For the Public Relations manual's opening words, see Edward L. Bernays, Propaganda, New York: Horace Liveright, 1928. The exact language (pp. 9, 31):For about eight years (1953-1960) a great deal of the news of Central America which appeared in the North American press was supplied, edited and sometimes made by United Fruit's public relations department in New York.
It is difficult to make a convincing case for manipulation of the press when the victims proved so eager for the experience.
Edward L. Bernays, "The Engineering of Consent," The Annals of The American Academy of Political and Social Science, Vol. 250 ("Communication and Social Action"), March 1947, pp. 113-120. An excerpt (pp. 114-115):The conscious and intelligent manipulation of the organized habits and opinions of the masses is an important element in democratic society. Those who manipulate this unseen mechanism of society constitute an invisible government which is the true ruling power of our country.
Clearly it is the intelligent minorities which need to make use of propaganda continuously and systematically. In the active proselytizing minorities in whom selfish interests and public interests coincide lie the progress and development of American democracy.
For some articulations of this leading doctrine of liberal-democratic intellectual thought, see for example, Edward L. Bernays [the leading figure of the public relations industry], Propaganda, New York: Horace Liveright, 1928. An excerpt (pp. 19-20):Leaders, with the aid of technicians in the field who have specialized in utilizing the channels of communication, have been able to accomplish purposefully and scientifically what we have termed "the engineering of consent." This phrase quite simply means the use of an engineering approach -- that is, action based on thorough knowledge of the situation and on the application of scientific principles and tried practices to the task of getting people to support ideas and programs. . . .
The average American adult has only six years of schooling behind him. With pressing crises and decisions to be faced, a leader frequently cannot wait for the people to arrive at even general understanding.
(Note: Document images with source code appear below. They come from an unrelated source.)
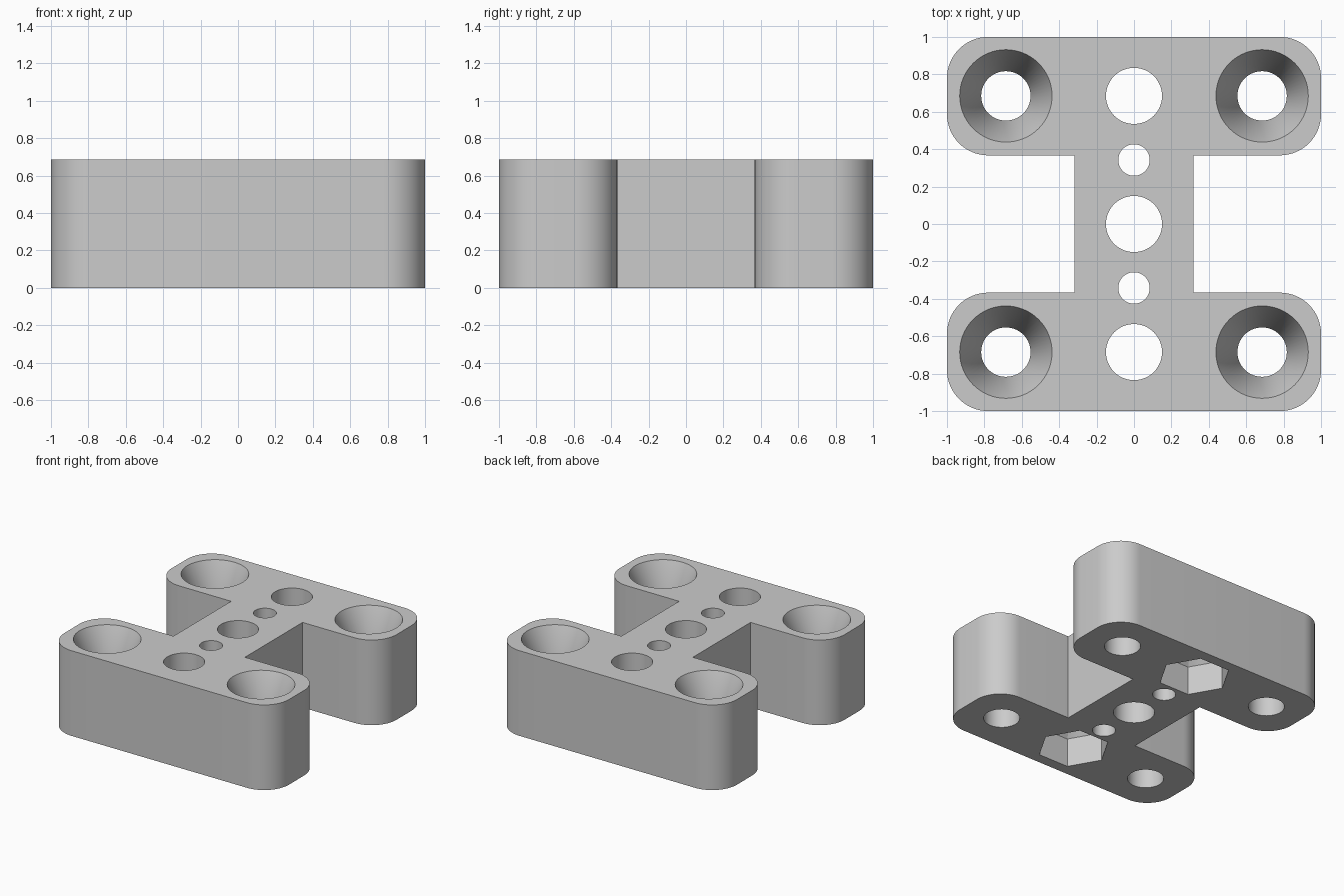
import bpy
import bmesh
from math import pi, sin, cos, radians
from mathutils import Vector

if "Cube" in bpy.data.objects:
    bpy.data.objects.remove(bpy.data.objects["Cube"], do_unlink=True)

HEIGHT = 0.685
BAR_INNER = 0.367     # inner edge of each cross bar
WEB = 0.318           # half width of the middle web
CORNER = 0.22
HOLE = 0.685          # offset of the outer holes
SEG = 64

grey = bpy.data.materials.new("plain grey")
grey.use_nodes = True
grey.diffuse_color = (0.6, 0.6, 0.6, 1)
grey.node_tree.nodes["Principled BSDF"].inputs["Base Color"].default_value = (0.6, 0.6, 0.6, 1)


def loft(name, rings):
    """Closed solid through rings of equally many points, bottom to top."""
    bm = bmesh.new()
    loops = [[bm.verts.new(p) for p in ring] for ring in rings]
    n = len(loops[0])
    for low, high in zip(loops, loops[1:]):
        for i in range(n):
            j = (i + 1) % n
            bm.faces.new((low[i], low[j], high[j], high[i]))
    bm.faces.new(loops[0][::-1])
    bm.faces.new(loops[-1])
    bmesh.ops.recalc_face_normals(bm, faces=bm.faces)
    mesh = bpy.data.meshes.new(name)
    bm.to_mesh(mesh)
    bm.free()
    mesh.materials.append(grey)
    obj = bpy.data.objects.new(name, mesh)
    bpy.context.collection.objects.link(obj)
    return obj


def circle(x, y, z, r):
    return [(x + r * cos(2 * pi * i / SEG), y + r * sin(2 * pi * i / SEG), z)
            for i in range(SEG)]


def hexagon(x, y, z, r):
    """Hexagon outline, resampled to match the circles."""
    pts = []
    for i in range(SEG):
        side, t = divmod(6 * i / SEG, 1)
        a, b = (Vector((cos(k * pi / 3), sin(k * pi / 3))) for k in (side, side + 1))
        # snap the nearest samples onto the true corners
        t = 0 if t < 3 / SEG else 1 if t > 1 - 3 / SEG + 1e-6 else t
        p = a.lerp(b, t) * r
        pts.append((x + p.x, y + p.y, z))
    return pts


# H-shaped outline: one rounded quarter, mirrored around
quarter = [(WEB, BAR_INNER)]
for cy, start in ((BAR_INNER + CORNER, -90), (1 - CORNER, 0)):
    for i in range(17):
        a = radians(start + 90 * i / 16)
        quarter.append((1 - CORNER + CORNER * cos(a), cy + CORNER * sin(a)))
half = quarter + [(-x, y) for x, y in reversed(quarter)]
outline = half + [(-x, -y) for x, y in half]
body = loft("mounting_block", [[(x, y, z) for x, y in outline] for z in (0, HEIGHT)])

LOW, HIGH = -0.1, HEIGHT + 0.1
cutters = []

# Countersunk screw holes at the four corners
for sx in (-1, 1):
    for sy in (-1, 1):
        x, y = sx * HOLE, sy * HOLE
        sink = ((LOW, 0.132), (HEIGHT - 0.28, 0.132), (HEIGHT, 0.247), (HIGH, 0.247))
        cutters.append(loft("screw_hole_cutter", [circle(x, y, z, r) for z, r in sink]))

# Plain holes along the web
for y, r in ((0, 0.15), (0.342, 0.084), (-0.342, 0.084)):
    cutters.append(loft("web_hole_cutter", [circle(0, y, z, r) for z in (LOW, HIGH)]))

# Bar holes with a hexagonal nut pocket tapering into them from below
SEG = 48
for y in (-HOLE, HOLE):
    rings = [hexagon(0, y, z, 0.265) for z in (LOW, 0.23)]
    rings += [circle(0, y, z, 0.15) for z in (0.33, HIGH)]
    cutters.append(loft("nut_pocket_cutter", rings))

# Cut every hole, then discard the cutters
bpy.ops.object.select_all(action="DESELECT")
body.select_set(True)
bpy.context.view_layer.objects.active = body
for cutter in cutters:
    cutter.hide_render = True
    mod = body.modifiers.new("hole", "BOOLEAN")
    mod.operation = "DIFFERENCE"
    mod.solver = "EXACT"
    mod.object = cutter
    bpy.ops.object.modifier_apply(modifier=mod.name)
for cutter in cutters:
    bpy.data.objects.remove(cutter, do_unlink=True)

bpy.ops.object.shade_smooth_by_angle(angle=radians(25))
In certain cases, democratic leaders must play their part in leading the public through the engineering of consent to socially constructive goals and values. The responsible leader, to accomplish social objectives, must therefore be constantly aware of the possibilities of subversion. He must apply his energies to mastering the operational know-how of consent engineering, and to out-maneuvering his opponents in the public interest.
In the days when kings were kings, Louis XIV made his modest remark, "L'Etat c'est moi." He was nearly right. But times have changed. The steam engine, the multiple press, and the public school, that trio of the industrial revolution, have taken the power away from kings and given it to the people. The people actually gained power which the king lost. For economic power tends to draw after it political power; and the history of the industrial revolution shows how that power passed from the king and the aristocracy to the bourgeoisie. Universal suffrage and universal schooling reλnforced this tendency, and at last even the bourgeoisie stood in fear of the common people. For the masses promised to become king.
Today, however, a reaction has set in. The minority has discovered a powerful help in influencing majorities. It has been found possible so to mold the mind of the masses that they will throw their newly gained strength in the desired direction. In the present structure of society, this practice is inevitable. Whatever of social importance is done to-day, whether in politics, finance, manufacture, agriculture, charity, education, or other fields, must be done with the help of propaganda. Propaganda is the executive arm of the invisible government.